◆ DATASET RECORDS:
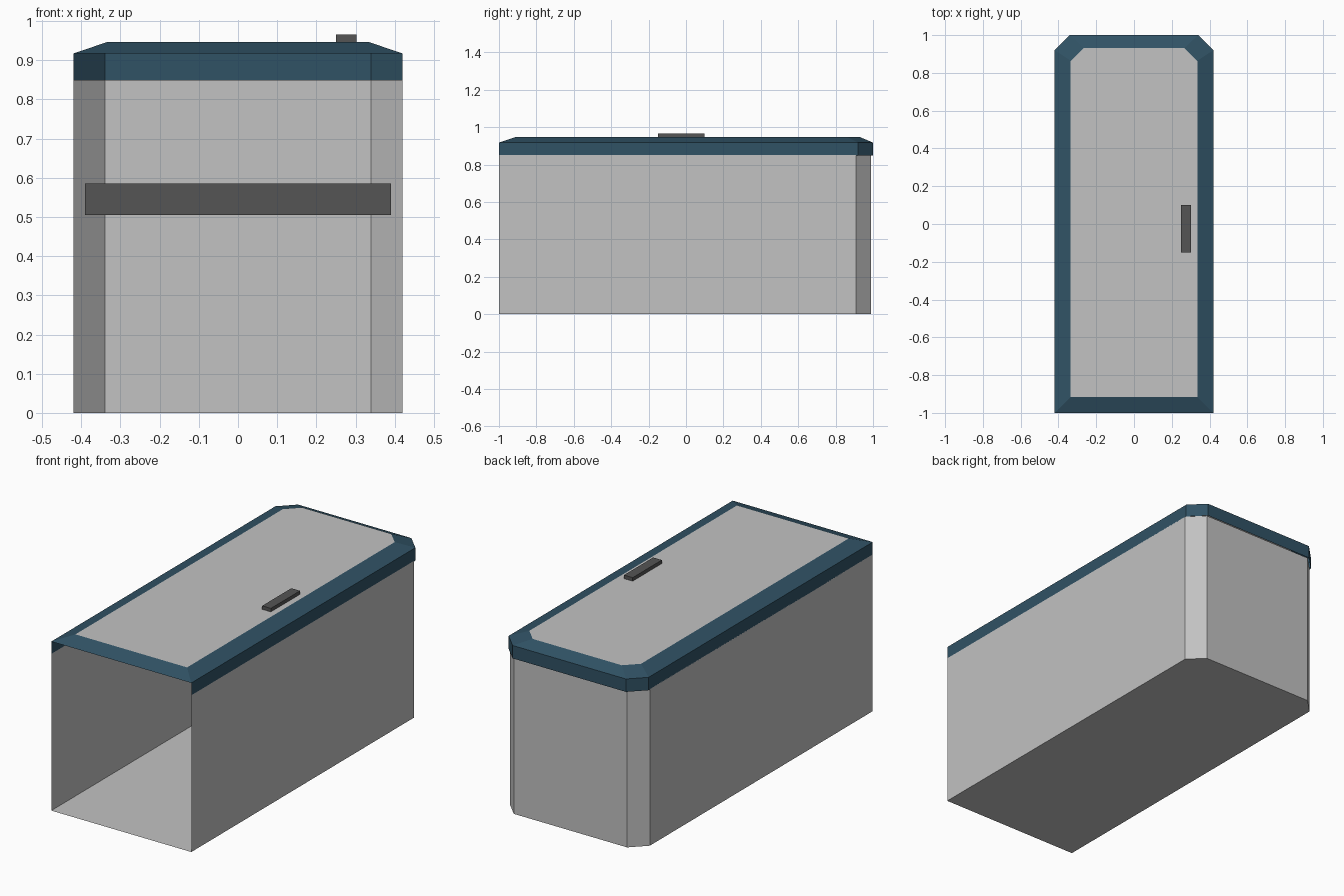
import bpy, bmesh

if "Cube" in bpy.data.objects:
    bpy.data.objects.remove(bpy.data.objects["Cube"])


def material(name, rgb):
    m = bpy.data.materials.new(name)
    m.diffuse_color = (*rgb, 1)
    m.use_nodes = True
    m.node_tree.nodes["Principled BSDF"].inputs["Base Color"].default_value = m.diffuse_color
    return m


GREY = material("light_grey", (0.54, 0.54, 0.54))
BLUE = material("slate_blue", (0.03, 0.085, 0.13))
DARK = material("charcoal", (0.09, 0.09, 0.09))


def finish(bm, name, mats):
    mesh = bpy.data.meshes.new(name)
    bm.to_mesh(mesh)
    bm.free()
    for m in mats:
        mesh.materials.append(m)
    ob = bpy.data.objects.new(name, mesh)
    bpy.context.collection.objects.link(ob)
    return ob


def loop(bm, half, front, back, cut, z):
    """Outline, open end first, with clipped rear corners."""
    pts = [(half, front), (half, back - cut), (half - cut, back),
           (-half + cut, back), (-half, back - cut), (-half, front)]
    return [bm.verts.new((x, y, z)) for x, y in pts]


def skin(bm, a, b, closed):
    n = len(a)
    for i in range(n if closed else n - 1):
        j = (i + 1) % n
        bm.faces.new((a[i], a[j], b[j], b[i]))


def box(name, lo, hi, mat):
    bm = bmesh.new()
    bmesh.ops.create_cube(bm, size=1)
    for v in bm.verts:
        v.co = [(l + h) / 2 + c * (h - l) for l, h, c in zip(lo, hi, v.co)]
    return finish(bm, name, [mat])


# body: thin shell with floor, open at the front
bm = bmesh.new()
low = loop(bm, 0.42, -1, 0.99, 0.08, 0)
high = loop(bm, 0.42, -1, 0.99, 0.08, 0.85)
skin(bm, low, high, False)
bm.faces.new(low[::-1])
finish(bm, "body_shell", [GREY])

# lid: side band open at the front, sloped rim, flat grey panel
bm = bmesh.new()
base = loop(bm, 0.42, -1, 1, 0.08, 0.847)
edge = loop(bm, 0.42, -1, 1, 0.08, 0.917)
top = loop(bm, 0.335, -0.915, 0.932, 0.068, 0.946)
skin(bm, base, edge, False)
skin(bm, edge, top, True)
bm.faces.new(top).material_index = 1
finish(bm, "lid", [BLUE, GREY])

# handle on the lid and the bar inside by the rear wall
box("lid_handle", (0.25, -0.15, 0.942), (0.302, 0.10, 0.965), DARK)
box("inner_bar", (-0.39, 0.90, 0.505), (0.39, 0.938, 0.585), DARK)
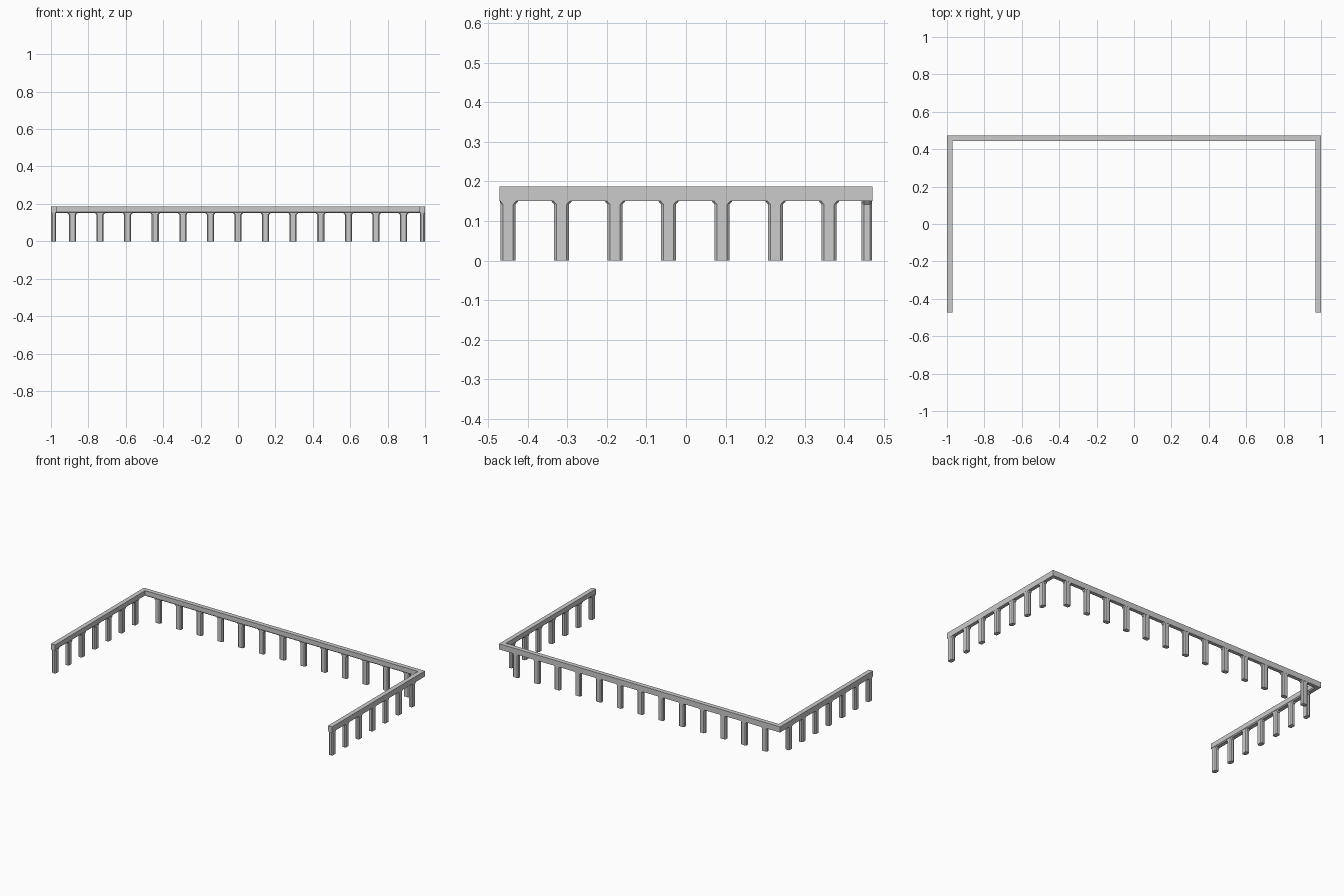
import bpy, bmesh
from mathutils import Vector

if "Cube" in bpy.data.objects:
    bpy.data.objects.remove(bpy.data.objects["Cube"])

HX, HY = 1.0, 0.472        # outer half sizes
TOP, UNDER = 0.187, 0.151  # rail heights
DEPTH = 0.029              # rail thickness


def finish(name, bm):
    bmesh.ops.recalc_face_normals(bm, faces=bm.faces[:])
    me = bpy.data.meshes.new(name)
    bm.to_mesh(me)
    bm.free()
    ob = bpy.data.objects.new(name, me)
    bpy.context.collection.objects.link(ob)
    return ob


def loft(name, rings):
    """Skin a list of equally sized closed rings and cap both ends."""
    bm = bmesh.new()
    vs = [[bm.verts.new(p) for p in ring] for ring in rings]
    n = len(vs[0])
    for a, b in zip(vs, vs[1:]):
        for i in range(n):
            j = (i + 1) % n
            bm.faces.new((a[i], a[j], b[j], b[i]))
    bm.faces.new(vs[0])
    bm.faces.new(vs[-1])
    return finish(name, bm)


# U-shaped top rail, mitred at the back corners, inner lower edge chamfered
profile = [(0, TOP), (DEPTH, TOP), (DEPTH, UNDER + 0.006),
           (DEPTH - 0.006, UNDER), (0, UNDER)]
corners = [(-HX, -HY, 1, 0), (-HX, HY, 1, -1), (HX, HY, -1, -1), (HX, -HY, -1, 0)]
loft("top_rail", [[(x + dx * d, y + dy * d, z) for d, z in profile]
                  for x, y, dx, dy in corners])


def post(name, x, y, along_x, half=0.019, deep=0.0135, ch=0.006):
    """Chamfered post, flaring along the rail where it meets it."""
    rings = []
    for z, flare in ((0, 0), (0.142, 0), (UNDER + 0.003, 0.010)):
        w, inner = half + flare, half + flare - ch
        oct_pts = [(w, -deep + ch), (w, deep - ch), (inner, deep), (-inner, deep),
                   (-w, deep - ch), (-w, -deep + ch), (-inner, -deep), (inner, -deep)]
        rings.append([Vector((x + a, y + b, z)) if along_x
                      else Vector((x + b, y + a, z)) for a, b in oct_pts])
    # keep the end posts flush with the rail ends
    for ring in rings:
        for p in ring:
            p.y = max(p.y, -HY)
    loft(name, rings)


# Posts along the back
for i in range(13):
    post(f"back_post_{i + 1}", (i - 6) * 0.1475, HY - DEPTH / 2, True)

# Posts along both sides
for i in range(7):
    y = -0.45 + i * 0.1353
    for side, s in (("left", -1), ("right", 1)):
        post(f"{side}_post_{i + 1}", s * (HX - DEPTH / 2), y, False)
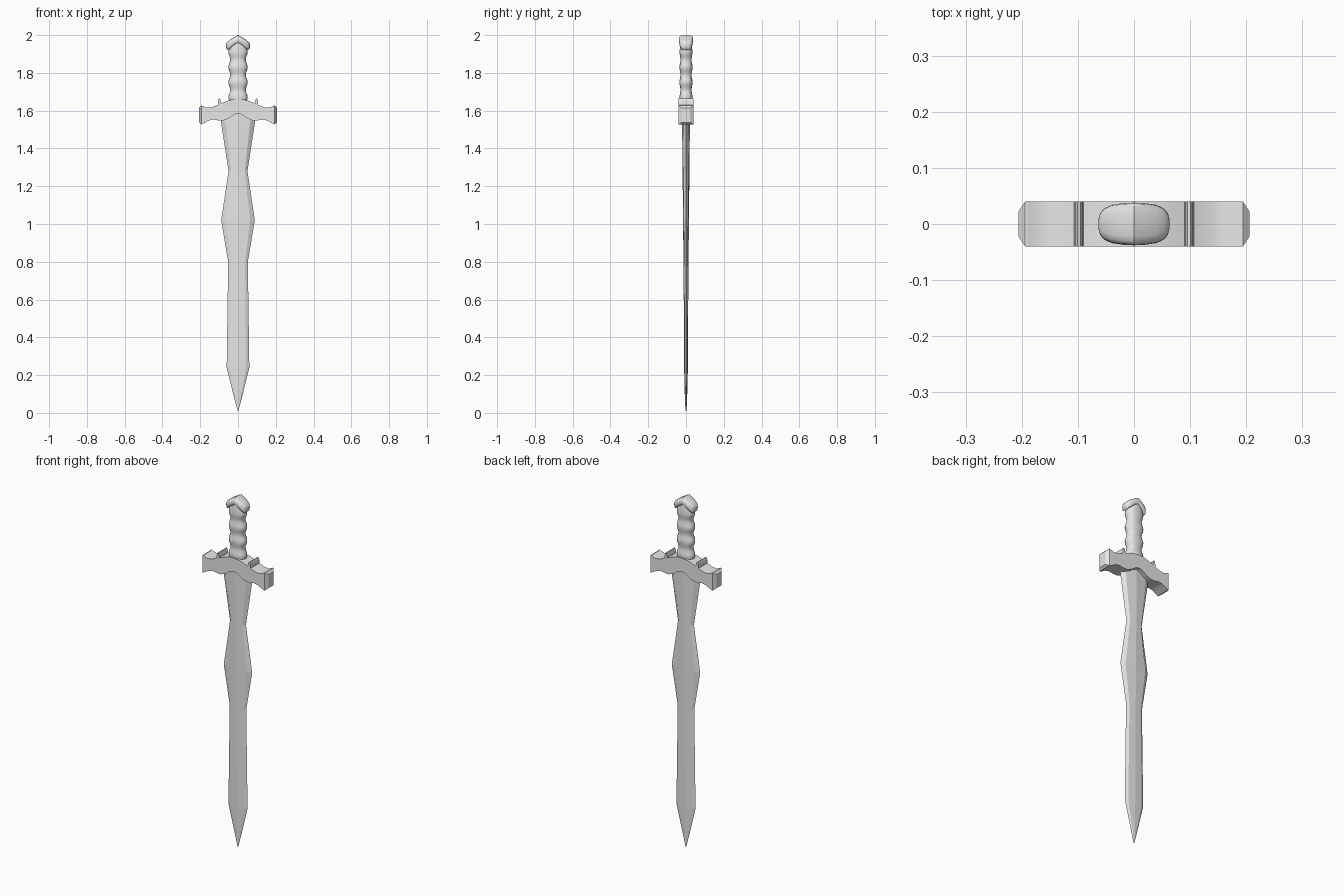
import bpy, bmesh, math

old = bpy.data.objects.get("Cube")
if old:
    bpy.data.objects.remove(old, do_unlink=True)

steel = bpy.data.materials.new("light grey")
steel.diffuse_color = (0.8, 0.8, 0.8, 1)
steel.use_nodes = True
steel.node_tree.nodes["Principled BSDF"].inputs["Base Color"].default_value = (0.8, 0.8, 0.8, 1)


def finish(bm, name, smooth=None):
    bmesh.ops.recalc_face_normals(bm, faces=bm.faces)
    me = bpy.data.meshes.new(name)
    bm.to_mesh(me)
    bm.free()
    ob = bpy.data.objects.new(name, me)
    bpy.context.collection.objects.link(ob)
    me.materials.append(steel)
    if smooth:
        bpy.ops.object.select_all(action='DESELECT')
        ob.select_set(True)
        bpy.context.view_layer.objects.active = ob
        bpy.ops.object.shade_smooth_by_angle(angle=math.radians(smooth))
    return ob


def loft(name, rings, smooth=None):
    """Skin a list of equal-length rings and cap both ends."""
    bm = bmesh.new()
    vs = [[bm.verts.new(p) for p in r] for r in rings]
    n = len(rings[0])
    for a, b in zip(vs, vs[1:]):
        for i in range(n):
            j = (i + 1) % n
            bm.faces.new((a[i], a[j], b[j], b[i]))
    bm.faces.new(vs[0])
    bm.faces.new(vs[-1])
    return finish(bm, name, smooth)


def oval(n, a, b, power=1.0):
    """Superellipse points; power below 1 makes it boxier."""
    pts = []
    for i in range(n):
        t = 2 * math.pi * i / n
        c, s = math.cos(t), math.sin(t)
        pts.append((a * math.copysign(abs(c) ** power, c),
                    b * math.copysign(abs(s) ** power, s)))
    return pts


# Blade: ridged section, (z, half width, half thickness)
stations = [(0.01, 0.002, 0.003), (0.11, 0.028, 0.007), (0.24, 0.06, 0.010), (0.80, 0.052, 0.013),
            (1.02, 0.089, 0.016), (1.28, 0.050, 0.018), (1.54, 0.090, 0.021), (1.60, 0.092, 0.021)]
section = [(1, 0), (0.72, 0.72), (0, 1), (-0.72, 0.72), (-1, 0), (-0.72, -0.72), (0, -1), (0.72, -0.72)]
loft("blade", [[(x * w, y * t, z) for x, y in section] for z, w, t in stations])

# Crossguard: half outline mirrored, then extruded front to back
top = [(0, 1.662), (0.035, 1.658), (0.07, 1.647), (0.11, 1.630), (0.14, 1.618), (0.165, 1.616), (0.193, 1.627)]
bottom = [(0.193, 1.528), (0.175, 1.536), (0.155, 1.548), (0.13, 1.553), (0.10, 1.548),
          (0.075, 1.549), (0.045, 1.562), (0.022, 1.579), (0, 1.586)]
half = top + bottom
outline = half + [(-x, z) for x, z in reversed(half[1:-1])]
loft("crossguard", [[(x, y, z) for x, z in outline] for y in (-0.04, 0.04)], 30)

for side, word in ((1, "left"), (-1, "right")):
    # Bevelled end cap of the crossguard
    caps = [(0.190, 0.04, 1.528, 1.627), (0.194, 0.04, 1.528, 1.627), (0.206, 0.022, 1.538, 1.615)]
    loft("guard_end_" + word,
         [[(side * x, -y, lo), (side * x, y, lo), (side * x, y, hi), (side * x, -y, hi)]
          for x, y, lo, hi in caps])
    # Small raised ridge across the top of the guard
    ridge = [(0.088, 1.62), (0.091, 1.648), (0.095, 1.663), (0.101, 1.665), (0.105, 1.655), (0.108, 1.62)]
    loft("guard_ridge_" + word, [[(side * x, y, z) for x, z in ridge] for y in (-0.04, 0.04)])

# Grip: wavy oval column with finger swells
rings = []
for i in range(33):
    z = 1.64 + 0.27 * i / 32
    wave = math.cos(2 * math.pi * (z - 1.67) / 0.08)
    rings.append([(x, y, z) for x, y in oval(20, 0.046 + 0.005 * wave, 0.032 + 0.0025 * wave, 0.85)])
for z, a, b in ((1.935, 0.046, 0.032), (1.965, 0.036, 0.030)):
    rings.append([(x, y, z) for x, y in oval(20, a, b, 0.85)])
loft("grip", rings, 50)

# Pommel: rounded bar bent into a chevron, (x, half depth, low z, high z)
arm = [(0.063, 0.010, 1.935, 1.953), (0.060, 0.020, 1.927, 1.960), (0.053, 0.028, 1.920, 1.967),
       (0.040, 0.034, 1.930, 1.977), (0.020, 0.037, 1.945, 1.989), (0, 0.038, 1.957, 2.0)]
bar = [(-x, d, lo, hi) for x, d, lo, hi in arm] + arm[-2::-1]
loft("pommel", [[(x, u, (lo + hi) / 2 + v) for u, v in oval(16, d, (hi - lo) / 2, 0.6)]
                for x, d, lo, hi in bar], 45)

◆ WHAT IS BEING ASKED:
Would you please write out, exactly and with no other lines, the stretch of the listing above from the line containing "bmesh.ops.create_cube(bm, size=1)" through the line containing "top = loop(bm, 0.335, -0.915, 0.932, 0.068, 0.946)"?

◆ EXERCISE ANSWER:
    bmesh.ops.create_cube(bm, size=1)
    for v in bm.verts:
        v.co = [(l + h) / 2 + c * (h - l) for l, h, c in zip(lo, hi, v.co)]
    return finish(bm, name, [mat])


# body: thin shell with floor, open at the front
bm = bmesh.new()
low = loop(bm, 0.42, -1, 0.99, 0.08, 0)
high = loop(bm, 0.42, -1, 0.99, 0.08, 0.85)
skin(bm, low, high, False)
bm.faces.new(low[::-1])
finish(bm, "body_shell", [GREY])

# lid: side band open at the front, sloped rim, flat grey panel
bm = bmesh.new()
base = loop(bm, 0.42, -1, 1, 0.08, 0.847)
edge = loop(bm, 0.42, -1, 1, 0.08, 0.917)
top = loop(bm, 0.335, -0.915, 0.932, 0.068, 0.946)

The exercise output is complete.